> [Dataset excerpts]:
+ + + + +

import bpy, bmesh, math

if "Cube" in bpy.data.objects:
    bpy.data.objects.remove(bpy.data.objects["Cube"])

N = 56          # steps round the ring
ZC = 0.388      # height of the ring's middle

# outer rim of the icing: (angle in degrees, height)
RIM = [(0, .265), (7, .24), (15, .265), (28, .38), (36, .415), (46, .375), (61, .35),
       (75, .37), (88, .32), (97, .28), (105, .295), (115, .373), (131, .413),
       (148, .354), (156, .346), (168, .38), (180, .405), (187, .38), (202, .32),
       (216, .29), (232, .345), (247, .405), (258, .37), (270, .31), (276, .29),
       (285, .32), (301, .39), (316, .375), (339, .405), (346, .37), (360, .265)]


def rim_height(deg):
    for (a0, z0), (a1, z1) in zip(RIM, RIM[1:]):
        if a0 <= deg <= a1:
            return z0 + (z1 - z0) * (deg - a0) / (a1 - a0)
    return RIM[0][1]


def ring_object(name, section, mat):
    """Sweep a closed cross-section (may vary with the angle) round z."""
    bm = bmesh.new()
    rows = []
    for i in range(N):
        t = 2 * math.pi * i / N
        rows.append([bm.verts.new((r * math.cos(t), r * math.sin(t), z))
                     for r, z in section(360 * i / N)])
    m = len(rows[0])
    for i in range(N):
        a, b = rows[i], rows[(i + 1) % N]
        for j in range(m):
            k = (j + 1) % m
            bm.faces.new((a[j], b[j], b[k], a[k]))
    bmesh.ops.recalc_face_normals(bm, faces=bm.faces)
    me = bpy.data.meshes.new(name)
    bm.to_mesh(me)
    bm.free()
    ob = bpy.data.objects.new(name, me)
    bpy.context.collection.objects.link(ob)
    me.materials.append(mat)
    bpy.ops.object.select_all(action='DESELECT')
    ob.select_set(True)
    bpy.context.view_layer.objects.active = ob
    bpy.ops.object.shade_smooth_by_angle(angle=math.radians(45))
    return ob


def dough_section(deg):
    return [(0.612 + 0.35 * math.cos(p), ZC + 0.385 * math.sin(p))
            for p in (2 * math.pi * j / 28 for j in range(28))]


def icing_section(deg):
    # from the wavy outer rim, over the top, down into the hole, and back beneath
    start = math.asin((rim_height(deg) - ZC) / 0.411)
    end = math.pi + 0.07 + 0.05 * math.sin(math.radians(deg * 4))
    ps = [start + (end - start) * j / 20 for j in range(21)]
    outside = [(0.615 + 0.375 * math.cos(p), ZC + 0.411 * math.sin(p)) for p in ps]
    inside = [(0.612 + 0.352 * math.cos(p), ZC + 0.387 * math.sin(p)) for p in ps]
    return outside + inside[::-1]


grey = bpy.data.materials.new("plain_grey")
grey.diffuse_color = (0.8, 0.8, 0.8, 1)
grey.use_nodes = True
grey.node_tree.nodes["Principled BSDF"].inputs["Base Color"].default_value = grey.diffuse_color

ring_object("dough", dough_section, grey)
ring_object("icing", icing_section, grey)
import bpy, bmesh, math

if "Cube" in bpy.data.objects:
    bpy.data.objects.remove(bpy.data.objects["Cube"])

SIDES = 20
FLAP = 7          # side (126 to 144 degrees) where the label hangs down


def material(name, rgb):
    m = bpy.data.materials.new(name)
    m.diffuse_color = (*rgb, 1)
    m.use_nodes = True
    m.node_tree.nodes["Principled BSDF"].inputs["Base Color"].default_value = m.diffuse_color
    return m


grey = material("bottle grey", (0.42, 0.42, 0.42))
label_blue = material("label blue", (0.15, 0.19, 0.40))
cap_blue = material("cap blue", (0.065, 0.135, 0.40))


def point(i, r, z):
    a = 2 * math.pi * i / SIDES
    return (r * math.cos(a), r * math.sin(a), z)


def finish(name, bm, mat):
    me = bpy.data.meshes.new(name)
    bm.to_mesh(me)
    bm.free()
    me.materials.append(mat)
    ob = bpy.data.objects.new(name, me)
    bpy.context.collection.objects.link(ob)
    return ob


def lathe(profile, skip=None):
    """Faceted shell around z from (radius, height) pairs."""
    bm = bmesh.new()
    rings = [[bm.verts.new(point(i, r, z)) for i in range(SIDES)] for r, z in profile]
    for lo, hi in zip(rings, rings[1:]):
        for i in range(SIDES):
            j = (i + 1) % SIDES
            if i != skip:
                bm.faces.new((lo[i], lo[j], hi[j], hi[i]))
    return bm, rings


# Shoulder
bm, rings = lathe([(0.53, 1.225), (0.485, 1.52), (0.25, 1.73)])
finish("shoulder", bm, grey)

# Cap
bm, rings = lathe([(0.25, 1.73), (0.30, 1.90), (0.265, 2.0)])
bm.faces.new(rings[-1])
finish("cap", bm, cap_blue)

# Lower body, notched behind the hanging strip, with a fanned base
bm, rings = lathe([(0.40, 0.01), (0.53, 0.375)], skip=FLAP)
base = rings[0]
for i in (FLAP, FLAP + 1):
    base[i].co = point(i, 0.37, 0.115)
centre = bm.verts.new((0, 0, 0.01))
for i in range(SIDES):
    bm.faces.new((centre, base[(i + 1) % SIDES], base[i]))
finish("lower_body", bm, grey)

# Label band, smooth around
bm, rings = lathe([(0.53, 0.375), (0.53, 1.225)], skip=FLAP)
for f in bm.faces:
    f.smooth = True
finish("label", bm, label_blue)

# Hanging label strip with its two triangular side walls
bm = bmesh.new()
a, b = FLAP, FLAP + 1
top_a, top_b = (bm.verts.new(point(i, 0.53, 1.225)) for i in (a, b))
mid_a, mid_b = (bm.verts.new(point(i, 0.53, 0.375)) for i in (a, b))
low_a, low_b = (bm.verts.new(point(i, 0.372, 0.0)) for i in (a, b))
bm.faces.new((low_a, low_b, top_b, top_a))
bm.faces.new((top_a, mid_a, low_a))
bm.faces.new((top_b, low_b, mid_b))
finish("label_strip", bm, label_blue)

+ + + + +

Faithfully write out the entire listing, line by line.

import bpy, bmesh, math

if "Cube" in bpy.data.objects:
    bpy.data.objects.remove(bpy.data.objects["Cube"])

N = 56          # steps round the ring
ZC = 0.388      # height of the ring's middle

# outer rim of the icing: (angle in degrees, height)
RIM = [(0, .265), (7, .24), (15, .265), (28, .38), (36, .415), (46, .375), (61, .35),
       (75, .37), (88, .32), (97, .28), (105, .295), (115, .373), (131, .413),
       (148, .354), (156, .346), (168, .38), (180, .405), (187, .38), (202, .32),
       (216, .29), (232, .345), (247, .405), (258, .37), (270, .31), (276, .29),
       (285, .32), (301, .39), (316, .375), (339, .405), (346, .37), (360, .265)]


def rim_height(deg):
    for (a0, z0), (a1, z1) in zip(RIM, RIM[1:]):
        if a0 <= deg <= a1:
            return z0 + (z1 - z0) * (deg - a0) / (a1 - a0)
    return RIM[0][1]


def ring_object(name, section, mat):
    """Sweep a closed cross-section (may vary with the angle) round z."""
    bm = bmesh.new()
    rows = []
    for i in range(N):
        t = 2 * math.pi * i / N
        rows.append([bm.verts.new((r * math.cos(t), r * math.sin(t), z))
                     for r, z in section(360 * i / N)])
    m = len(rows[0])
    for i in range(N):
        a, b = rows[i], rows[(i + 1) % N]
        for j in range(m):
            k = (j + 1) % m
            bm.faces.new((a[j], b[j], b[k], a[k]))
    bmesh.ops.recalc_face_normals(bm, faces=bm.faces)
    me = bpy.data.meshes.new(name)
    bm.to_mesh(me)
    bm.free()
    ob = bpy.data.objects.new(name, me)
    bpy.context.collection.objects.link(ob)
    me.materials.append(mat)
    bpy.ops.object.select_all(action='DESELECT')
    ob.select_set(True)
    bpy.context.view_layer.objects.active = ob
    bpy.ops.object.shade_smooth_by_angle(angle=math.radians(45))
    return ob


def dough_section(deg):
    return [(0.612 + 0.35 * math.cos(p), ZC + 0.385 * math.sin(p))
            for p in (2 * math.pi * j / 28 for j in range(28))]


def icing_section(deg):
    # from the wavy outer rim, over the top, down into the hole, and back beneath
    start = math.asin((rim_height(deg) - ZC) / 0.411)
    end = math.pi + 0.07 + 0.05 * math.sin(math.radians(deg * 4))
    ps = [start + (end - start) * j / 20 for j in range(21)]
    outside = [(0.615 + 0.375 * math.cos(p), ZC + 0.411 * math.sin(p)) for p in ps]
    inside = [(0.612 + 0.352 * math.cos(p), ZC + 0.387 * math.sin(p)) for p in ps]
    return outside + inside[::-1]


grey = bpy.data.materials.new("plain_grey")
grey.diffuse_color = (0.8, 0.8, 0.8, 1)
grey.use_nodes = True
grey.node_tree.nodes["Principled BSDF"].inputs["Base Color"].default_value = grey.diffuse_color

ring_object("dough", dough_section, grey)
ring_object("icing", icing_section, grey)
import bpy, bmesh, math

if "Cube" in bpy.data.objects:
    bpy.data.objects.remove(bpy.data.objects["Cube"])

SIDES = 20
FLAP = 7          # side (126 to 144 degrees) where the label hangs down


def material(name, rgb):
    m = bpy.data.materials.new(name)
    m.diffuse_color = (*rgb, 1)
    m.use_nodes = True
    m.node_tree.nodes["Principled BSDF"].inputs["Base Color"].default_value = m.diffuse_color
    return m


grey = material("bottle grey", (0.42, 0.42, 0.42))
label_blue = material("label blue", (0.15, 0.19, 0.40))
cap_blue = material("cap blue", (0.065, 0.135, 0.40))


def point(i, r, z):
    a = 2 * math.pi * i / SIDES
    return (r * math.cos(a), r * math.sin(a), z)


def finish(name, bm, mat):
    me = bpy.data.meshes.new(name)
    bm.to_mesh(me)
    bm.free()
    me.materials.append(mat)
    ob = bpy.data.objects.new(name, me)
    bpy.context.collection.objects.link(ob)
    return ob


def lathe(profile, skip=None):
    """Faceted shell around z from (radius, height) pairs."""
    bm = bmesh.new()
    rings = [[bm.verts.new(point(i, r, z)) for i in range(SIDES)] for r, z in profile]
    for lo, hi in zip(rings, rings[1:]):
        for i in range(SIDES):
            j = (i + 1) % SIDES
            if i != skip:
                bm.faces.new((lo[i], lo[j], hi[j], hi[i]))
    return bm, rings


# Shoulder
bm, rings = lathe([(0.53, 1.225), (0.485, 1.52), (0.25, 1.73)])
finish("shoulder", bm, grey)

# Cap
bm, rings = lathe([(0.25, 1.73), (0.30, 1.90), (0.265, 2.0)])
bm.faces.new(rings[-1])
finish("cap", bm, cap_blue)

# Lower body, notched behind the hanging strip, with a fanned base
bm, rings = lathe([(0.40, 0.01), (0.53, 0.375)], skip=FLAP)
base = rings[0]
for i in (FLAP, FLAP + 1):
    base[i].co = point(i, 0.37, 0.115)
centre = bm.verts.new((0, 0, 0.01))
for i in range(SIDES):
    bm.faces.new((centre, base[(i + 1) % SIDES], base[i]))
finish("lower_body", bm, grey)

# Label band, smooth around
bm, rings = lathe([(0.53, 0.375), (0.53, 1.225)], skip=FLAP)
for f in bm.faces:
    f.smooth = True
finish("label", bm, label_blue)

# Hanging label strip with its two triangular side walls
bm = bmesh.new()
a, b = FLAP, FLAP + 1
top_a, top_b = (bm.verts.new(point(i, 0.53, 1.225)) for i in (a, b))
mid_a, mid_b = (bm.verts.new(point(i, 0.53, 0.375)) for i in (a, b))
low_a, low_b = (bm.verts.new(point(i, 0.372, 0.0)) for i in (a, b))
bm.faces.new((low_a, low_b, top_b, top_a))
bm.faces.new((top_a, mid_a, low_a))
bm.faces.new((top_b, low_b, mid_b))
finish("label_strip", bm, label_blue)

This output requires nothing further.